  19. Aluminium in Biological Environments: A Computational Approach

    PubMed Central

    Mujika, Jon I; Rezabal, Elixabete; Mercero, Jose M; Ruipérez, Fernando; Costa, Dominique; Ugalde, Jesus M; Lopez, Xabier

    2014-01-01

    The increased availability of aluminium in biological environments, due to human intervention in the last century, raises concerns on the effects that this so far “excluded from biology” metal might have on living organisms. Consequently, the bioinorganic chemistry of aluminium has emerged as a very active field of research. This review will focus on our contributions to this field, based on computational studies that can yield an understanding of the aluminum biochemistry at a molecular level. Aluminium can interact and be stabilized in biological environments by complexing with both low molecular mass chelants and high molecular mass peptides. The speciation of the metal is, nonetheless, dictated by the hydrolytic species dominant in each case and which vary according to the pH condition of the medium. In blood, citrate and serum transferrin are identified as the main low molecular mass and high molecular mass molecules interacting with aluminium. The complexation of aluminium to citrate and the subsequent changes exerted on the deprotonation pathways of its tritable groups will be discussed along with the mechanisms for the intake and release of aluminium in serum transferrin at two pH conditions, physiological neutral and endosomatic acidic. Aluminium can substitute other metals, in particular magnesium, in protein buried sites and trigger conformational disorder and alteration of the protonation states of the protein's sidechains. A detailed account of the interaction of aluminium with proteic sidechains will be given. Finally, it will be described how alumnium can exert oxidative stress by stabilizing superoxide radicals either as mononuclear aluminium or clustered in boehmite. The possibility of promotion of Fenton reaction, and production of hydroxyl radicals will also be discussed. PMID:24757505

  20. Investigation of the aluminium-aluminium oxide reversible transformation as observed by hot stage electron microscopy.

    NASA Technical Reports Server (NTRS)

    Grove, C. A.; Judd, G.; Ansell, G. S.

    1972-01-01

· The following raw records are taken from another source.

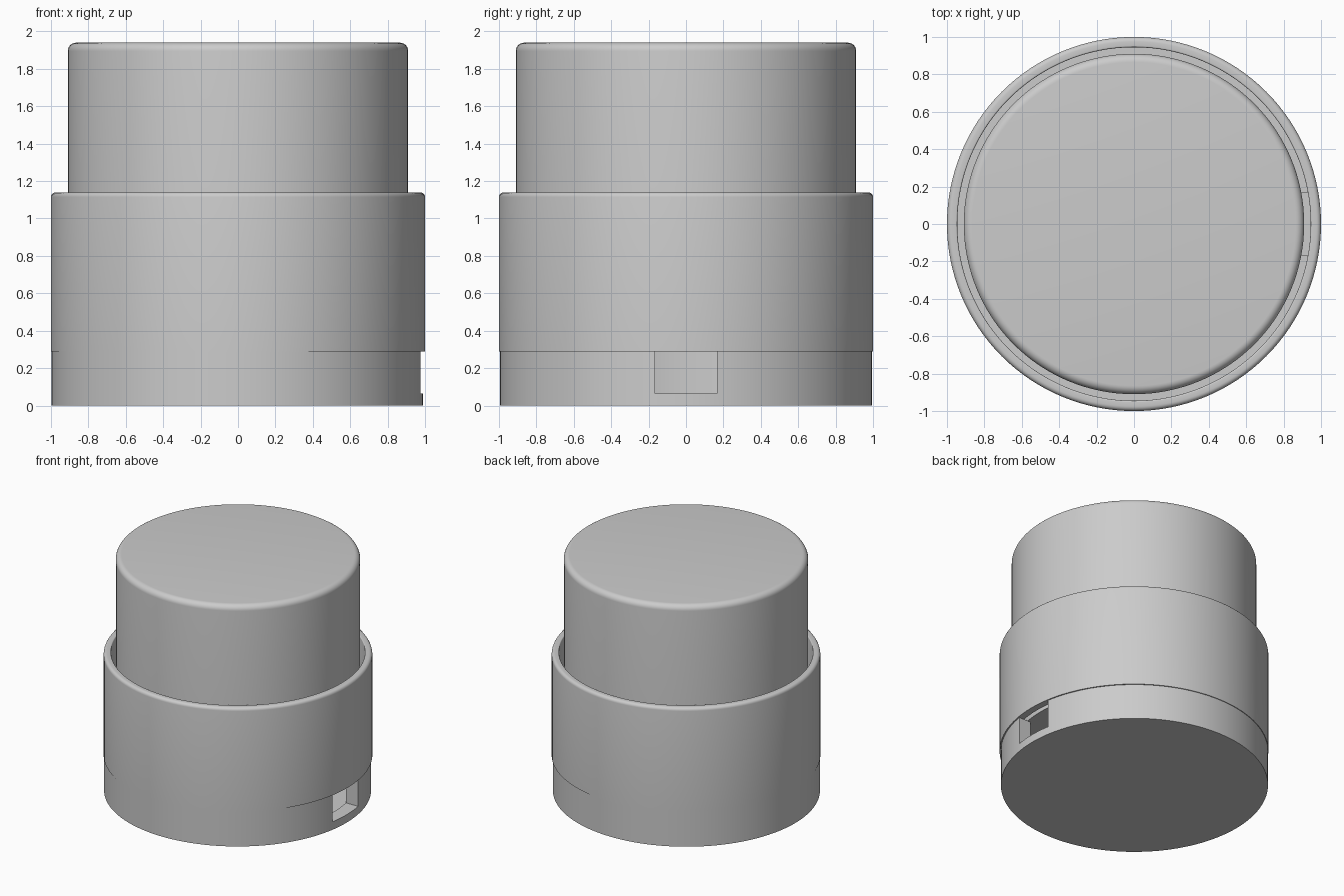
import bpy, bmesh, math

if "Cube" in bpy.data.objects:
    bpy.data.objects.remove(bpy.data.objects["Cube"])

SIDES = 128

grey = bpy.data.materials.new("plain_grey")
grey.diffuse_color = (0.6, 0.6, 0.6, 1)
grey.use_nodes = True
grey.node_tree.nodes["Principled BSDF"].inputs["Base Color"].default_value = grey.diffuse_color


def fillet(r, z, rad, inward=True, steps=5):
    """Rounded corner points for a top edge at radius r, height z."""
    s = 1 if inward else -1
    pts = []
    for i in range(steps + 1):
        a = math.pi / 2 * i / steps
        pts.append((r - s * rad * (1 - math.cos(a)), z - rad * (1 - math.sin(a))))
    return pts


def lathe(name, profile, closed=False, cx=0.0):
    """Revolve (radius, height) points around z; open profiles get end caps."""
    bm = bmesh.new()
    rings = []
    for r, z in profile:
        rings.append([bm.verts.new((cx + r * math.cos(2 * math.pi * i / SIDES),
                                    r * math.sin(2 * math.pi * i / SIDES), z))
                      for i in range(SIDES)])
    pairs = list(zip(rings, rings[1:]))
    if closed:
        pairs.append((rings[-1], rings[0]))
    else:
        bm.faces.new(rings[0])
        bm.faces.new(rings[-1])
    for a, b in pairs:
        for i in range(SIDES):
            j = (i + 1) % SIDES
            bm.faces.new((a[i], a[j], b[j], b[i]))
    bmesh.ops.recalc_face_normals(bm, faces=bm.faces)
    me = bpy.data.meshes.new(name)
    bm.to_mesh(me)
    bm.free()
    ob = bpy.data.objects.new(name, me)
    bpy.context.collection.objects.link(ob)
    me.materials.append(grey)
    return ob


# base cup: flat bottom, thick wall, inner floor
base = lathe("base_cup", [(0.994, 0), (0.994, 0.292), (0.885, 0.292), (0.885, 0.06)],
             cx=-0.004)

# outer sleeve: thin tube with rounded rim
sleeve = lathe("outer_sleeve",
               [(0.945, 0.29), (1.0, 0.29)] + fillet(1.0, 1.14, 0.025)
               + fillet(0.945, 1.14, 0.008, inward=False)[::-1], closed=True)

# inner plunger with rounded top edge
plunger = lathe("inner_plunger", [(0.91, 0.29)] + fillet(0.91, 1.94, 0.045, steps=7))

# side port cut through the base wall
bpy.ops.mesh.primitive_cube_add(size=1, location=(0.95, 0, 0.215))
cutter = bpy.context.object
cutter.name = "port_cutter"
cutter.scale = (0.3, 0.33, 0.30)
cutter.hide_render = True
mod = base.modifiers.new("port", 'BOOLEAN')
mod.object = cutter
mod.operation = 'DIFFERENCE'
mod.solver = 'EXACT'
bpy.context.view_layer.objects.active = base
bpy.ops.object.modifier_apply(modifier=mod.name)
bpy.data.objects.remove(cutter)

# smooth shading with sharp edges kept
bpy.ops.object.select_all(action='DESELECT')
for ob in (base, sleeve, plunger):
    ob.select_set(True)
bpy.context.view_layer.objects.active = base
bpy.ops.object.shade_smooth_by_angle(angle=math.radians(30))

    Thin foils of high purity aluminium and an Al-Al2O3 SAP type of alloy were oxidised in a specially designed hot stage specimen chamber in an electron microscope. Below 450 C, amorphous aluminium oxide formed on the foil surface and was first detectable at foil edges, holes, and pits. Islands of aluminium then nucleated in this amorphous oxide. The aluminium islands displayed either a lateral growth with eventual coalescence with other islands, or a reoxidation process which caused the islands to disappear. The aluminium island formation was determined to be related to the presence of the electron beam. A mechanism based upon electron charging due to the electron beam was proposed to explain the nucleation, growth, coalescence, disappearance, and geometry of the aluminium islands.